[PROMPT]
Retype each entry exactly as written, and keep the pictures out of the copy.

Plain-text document sources
Segment Open

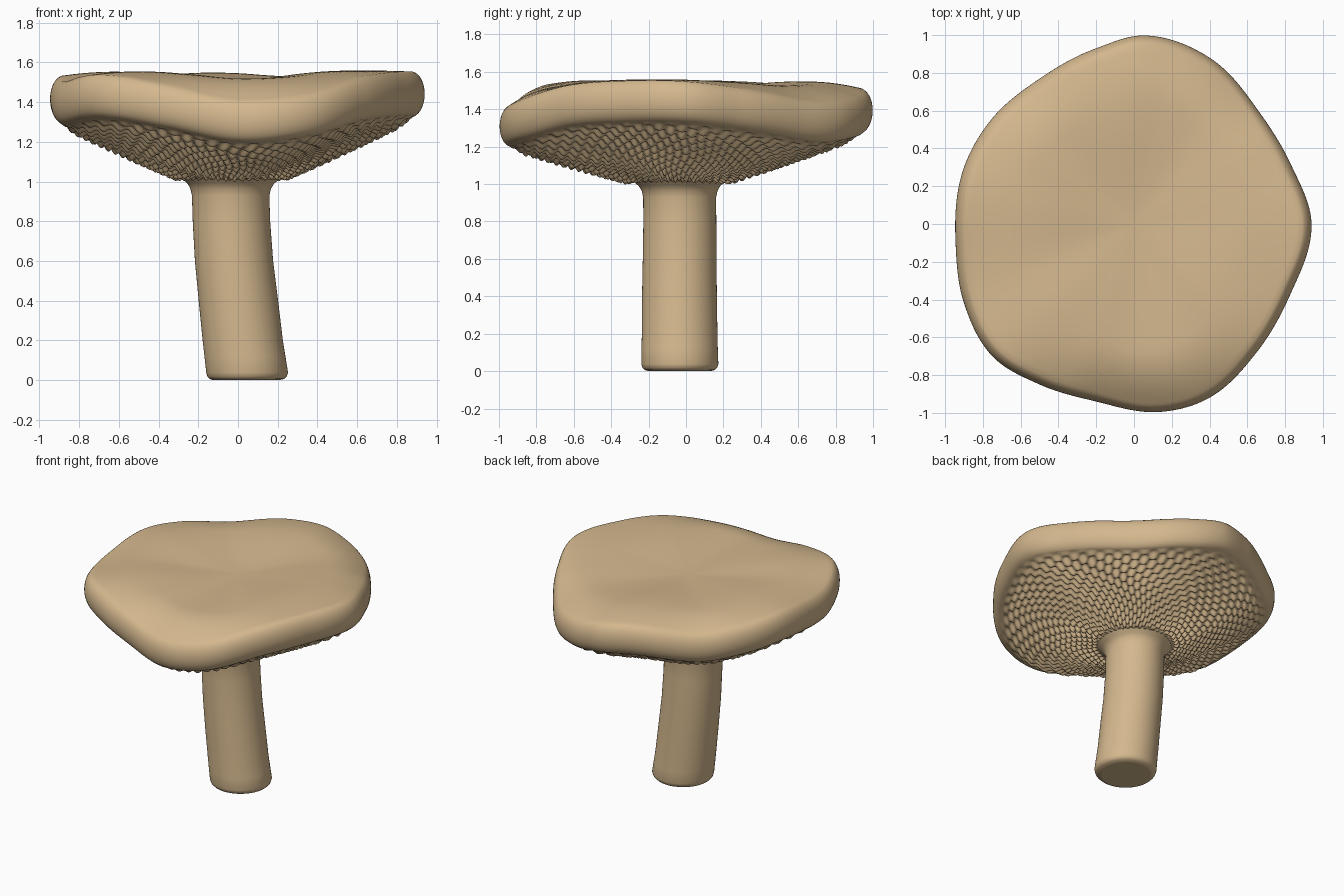
import bpy, bmesh, math

if "Cube" in bpy.data.objects:
    bpy.data.objects.remove(bpy.data.objects["Cube"])

tan = bpy.data.materials.new("mushroom tan")
tan.diffuse_color = (0.66, 0.48, 0.272, 1)
tan.use_nodes = True
tan.node_tree.nodes["Principled BSDF"].inputs["Base Color"].default_value = tan.diffuse_color

# angle (degrees): outline radius of the cap, and height of the rim's middle
OUTLINE = [(0, .94), (20, .89), (42, .89), (65.5, .967), (86.5, 1.0), (102, .952), (123, .918),
           (143, .936), (161.6, .949), (186, .95), (205, .993), (223, 1.026), (239.5, .986),
           (258, .961), (277.5, 1.004), (293.5, 1.003), (313.7, .94), (336, .908)]
RIM = [(0, 1.44), (30, 1.385), (55, 1.335), (75, 1.36), (90, 1.40), (105, 1.41), (130, 1.375),
       (150, 1.405), (170, 1.425), (200, 1.395), (225, 1.43), (247, 1.38), (270, 1.31), (290, 1.335),
       (315, 1.42), (340, 1.445)]


def periodic(table, a):
    """Smooth closed interpolation through (angle, value) pairs."""
    n = len(table)

    def at(i):
        return table[i % n][0] + 360 * (i // n), table[i % n][1]

    k = max(i for i in range(n) if table[i][0] <= a)
    (x0, y0), (x1, y1), (x2, y2), (x3, y3) = (at(k + j) for j in (-1, 0, 1, 2))
    h = x2 - x1
    t = (a - x1) / h
    m1, m2 = (y2 - y0) / (x2 - x0) * h, (y3 - y1) / (x3 - x1) * h
    return ((2*t**3 - 3*t*t + 1) * y1 + (t**3 - 2*t*t + t) * m1
            + (3*t*t - 2*t**3) * y2 + (t**3 - t*t) * m2)


def smooth(t):
    t = min(1, max(0, t))
    return t * t * (3 - 2 * t)


def loft(name, rings):
    """Join rings of points, bottom to top, and close both ends."""
    bm = bmesh.new()
    rows = [[bm.verts.new(p) for p in ring] for ring in rings]
    n = len(rows[0])
    for a, b in zip(rows, rows[1:]):
        for i in range(n):
            j = (i + 1) % n
            bm.faces.new((a[i], a[j], b[j], b[i]))
    bm.faces.new(rows[0][::-1])
    bm.faces.new(rows[-1])
    bmesh.ops.recalc_face_normals(bm, faces=bm.faces)
    me = bpy.data.meshes.new(name)
    bm.to_mesh(me)
    bm.free()
    me.materials.append(tan)
    ob = bpy.data.objects.new(name, me)
    bpy.context.collection.objects.link(ob)
    for p in me.polygons:
        p.use_smooth = len(p.vertices) == 4
    return ob


# cap: toothed funnel underneath, rounded wavy rim, gently dished top
N, ROWS, TEETH, STEPS = 360, 18, 44, 7
CX, CY, NECK = -0.035, -0.035, 0.235
edge = []
for i in range(N):
    a = 360 * i / N
    edge.append((math.radians(a), periodic(OUTLINE, a), periodic(RIM, a)))
rings = []
for k in range(ROWS * STEPS + 1):
    s = k / (ROWS * STEPS)
    ring = []
    for th, R, m in edge:
        r = NECK + (R * 0.955 - NECK) * s
        z = 1.01 + (m - 0.105 - 1.01) * (0.9 * s + 0.1 * s * s)
        fade = smooth(s * 12) * smooth((1 - s) * 8)
        row = math.pi * (s * ROWS + 0.35 * math.sin(5 * th) + 0.25 * math.sin(9 * th + 6 * s))
        col = TEETH * th + 1.2 * math.sin(3 * th + 9 * s)
        z -= fade * (0.008 + 0.02 * math.cos(col) * math.cos(row))
        ring.append((r * math.cos(th) + CX * (1 - s), r * math.sin(th) + CY * (1 - s), z))
    rings.append(ring)
for k in range(1, 15):
    phi = math.radians(-62 + 132 * k / 14)
    ring = []
    for th, R, m in edge:
        r = R - 0.085 + 0.085 * math.cos(phi) ** 0.8
        z = m + 0.115 * math.sin(phi)
        ring.append((r * math.cos(th), r * math.sin(th), z))
    rings.append(ring)
LIP, SHOULDER, CENTRE = 0.085 * (1 - math.cos(math.radians(70)) ** 0.8), 0.7, 1.51
for k in range(1, 30):
    s = 1 - k / 29.5
    ring = []
    for th, R, m in edge:
        r = (R - LIP) * s
        top = 1.552 + 0.3 * (m - 1.42)
        if s < SHOULDER:
            z = CENTRE + (top - CENTRE) * smooth(s / SHOULDER)
        else:
            z = top - (top - m - 0.108) * ((s - SHOULDER) / (1 - SHOULDER)) ** 2
        ring.append((r * math.cos(th), r * math.sin(th), z))
    rings.append(ring)
loft("cap", rings)

# stem: leaning column with a rounded foot and a flared neck
STEM = [(.04, -.033, .165, 0), (.045, -.033, .188, .006), (.046, -.033, .2, .018),
        (.046, -.033, .206, .038), (.035, -.034, .204, .12), (.024, -.034, .202, .2),
        (.002, -.035, .2, .4), (-.02, -.034, .197, .6), (-.033, -.033, .195, .8),
        (-.037, -.034, .195, .93), (-.037, -.034, .203, .965), (-.036, -.035, .218, .99),
        (-.035, -.035, .24, 1.008), (-.035, -.035, .25, 1.02)]
loft("stem", [[(x + r * math.cos(2 * math.pi * i / 64), y + r * math.sin(2 * math.pi * i / 64), z)
               for i in range(64)] for x, y, r, z in STEM])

Segment Closed

[RESPONSE]
import bpy, bmesh, math

if "Cube" in bpy.data.objects:
    bpy.data.objects.remove(bpy.data.objects["Cube"])

tan = bpy.data.materials.new("mushroom tan")
tan.diffuse_color = (0.66, 0.48, 0.272, 1)
tan.use_nodes = True
tan.node_tree.nodes["Principled BSDF"].inputs["Base Color"].default_value = tan.diffuse_color

# angle (degrees): outline radius of the cap, and height of the rim's middle
OUTLINE = [(0, .94), (20, .89), (42, .89), (65.5, .967), (86.5, 1.0), (102, .952), (123, .918),
           (143, .936), (161.6, .949), (186, .95), (205, .993), (223, 1.026), (239.5, .986),
           (258, .961), (277.5, 1.004), (293.5, 1.003), (313.7, .94), (336, .908)]
RIM = [(0, 1.44), (30, 1.385), (55, 1.335), (75, 1.36), (90, 1.40), (105, 1.41), (130, 1.375),
       (150, 1.405), (170, 1.425), (200, 1.395), (225, 1.43), (247, 1.38), (270, 1.31), (290, 1.335),
       (315, 1.42), (340, 1.445)]


def periodic(table, a):
    """Smooth closed interpolation through (angle, value) pairs."""
    n = len(table)

    def at(i):
        return table[i % n][0] + 360 * (i // n), table[i % n][1]

    k = max(i for i in range(n) if table[i][0] <= a)
    (x0, y0), (x1, y1), (x2, y2), (x3, y3) = (at(k + j) for j in (-1, 0, 1, 2))
    h = x2 - x1
    t = (a - x1) / h
    m1, m2 = (y2 - y0) / (x2 - x0) * h, (y3 - y1) / (x3 - x1) * h
    return ((2*t**3 - 3*t*t + 1) * y1 + (t**3 - 2*t*t + t) * m1
            + (3*t*t - 2*t**3) * y2 + (t**3 - t*t) * m2)


def smooth(t):
    t = min(1, max(0, t))
    return t * t * (3 - 2 * t)


def loft(name, rings):
    """Join rings of points, bottom to top, and close both ends."""
    bm = bmesh.new()
    rows = [[bm.verts.new(p) for p in ring] for ring in rings]
    n = len(rows[0])
    for a, b in zip(rows, rows[1:]):
        for i in range(n):
            j = (i + 1) % n
            bm.faces.new((a[i], a[j], b[j], b[i]))
    bm.faces.new(rows[0][::-1])
    bm.faces.new(rows[-1])
    bmesh.ops.recalc_face_normals(bm, faces=bm.faces)
    me = bpy.data.meshes.new(name)
    bm.to_mesh(me)
    bm.free()
    me.materials.append(tan)
    ob = bpy.data.objects.new(name, me)
    bpy.context.collection.objects.link(ob)
    for p in me.polygons:
        p.use_smooth = len(p.vertices) == 4
    return ob


# cap: toothed funnel underneath, rounded wavy rim, gently dished top
N, ROWS, TEETH, STEPS = 360, 18, 44, 7
CX, CY, NECK = -0.035, -0.035, 0.235
edge = []
for i in range(N):
    a = 360 * i / N
    edge.append((math.radians(a), periodic(OUTLINE, a), periodic(RIM, a)))
rings = []
for k in range(ROWS * STEPS + 1):
    s = k / (ROWS * STEPS)
    ring = []
    for th, R, m in edge:
        r = NECK + (R * 0.955 - NECK) * s
        z = 1.01 + (m - 0.105 - 1.01) * (0.9 * s + 0.1 * s * s)
        fade = smooth(s * 12) * smooth((1 - s) * 8)
        row = math.pi * (s * ROWS + 0.35 * math.sin(5 * th) + 0.25 * math.sin(9 * th + 6 * s))
        col = TEETH * th + 1.2 * math.sin(3 * th + 9 * s)
        z -= fade * (0.008 + 0.02 * math.cos(col) * math.cos(row))
        ring.append((r * math.cos(th) + CX * (1 - s), r * math.sin(th) + CY * (1 - s), z))
    rings.append(ring)
for k in range(1, 15):
    phi = math.radians(-62 + 132 * k / 14)
    ring = []
    for th, R, m in edge:
        r = R - 0.085 + 0.085 * math.cos(phi) ** 0.8
        z = m + 0.115 * math.sin(phi)
        ring.append((r * math.cos(th), r * math.sin(th), z))
    rings.append(ring)
LIP, SHOULDER, CENTRE = 0.085 * (1 - math.cos(math.radians(70)) ** 0.8), 0.7, 1.51
for k in range(1, 30):
    s = 1 - k / 29.5
    ring = []
    for th, R, m in edge:
        r = (R - LIP) * s
        top = 1.552 + 0.3 * (m - 1.42)
        if s < SHOULDER:
            z = CENTRE + (top - CENTRE) * smooth(s / SHOULDER)
        else:
            z = top - (top - m - 0.108) * ((s - SHOULDER) / (1 - SHOULDER)) ** 2
        ring.append((r * math.cos(th), r * math.sin(th), z))
    rings.append(ring)
loft("cap", rings)

# stem: leaning column with a rounded foot and a flared neck
STEM = [(.04, -.033, .165, 0), (.045, -.033, .188, .006), (.046, -.033, .2, .018),
        (.046, -.033, .206, .038), (.035, -.034, .204, .12), (.024, -.034, .202, .2),
        (.002, -.035, .2, .4), (-.02, -.034, .197, .6), (-.033, -.033, .195, .8),
        (-.037, -.034, .195, .93), (-.037, -.034, .203, .965), (-.036, -.035, .218, .99),
        (-.035, -.035, .24, 1.008), (-.035, -.035, .25, 1.02)]
loft("stem", [[(x + r * math.cos(2 * math.pi * i / 64), y + r * math.sin(2 * math.pi * i / 64), z)
               for i in range(64)] for x, y, r, z in STEM])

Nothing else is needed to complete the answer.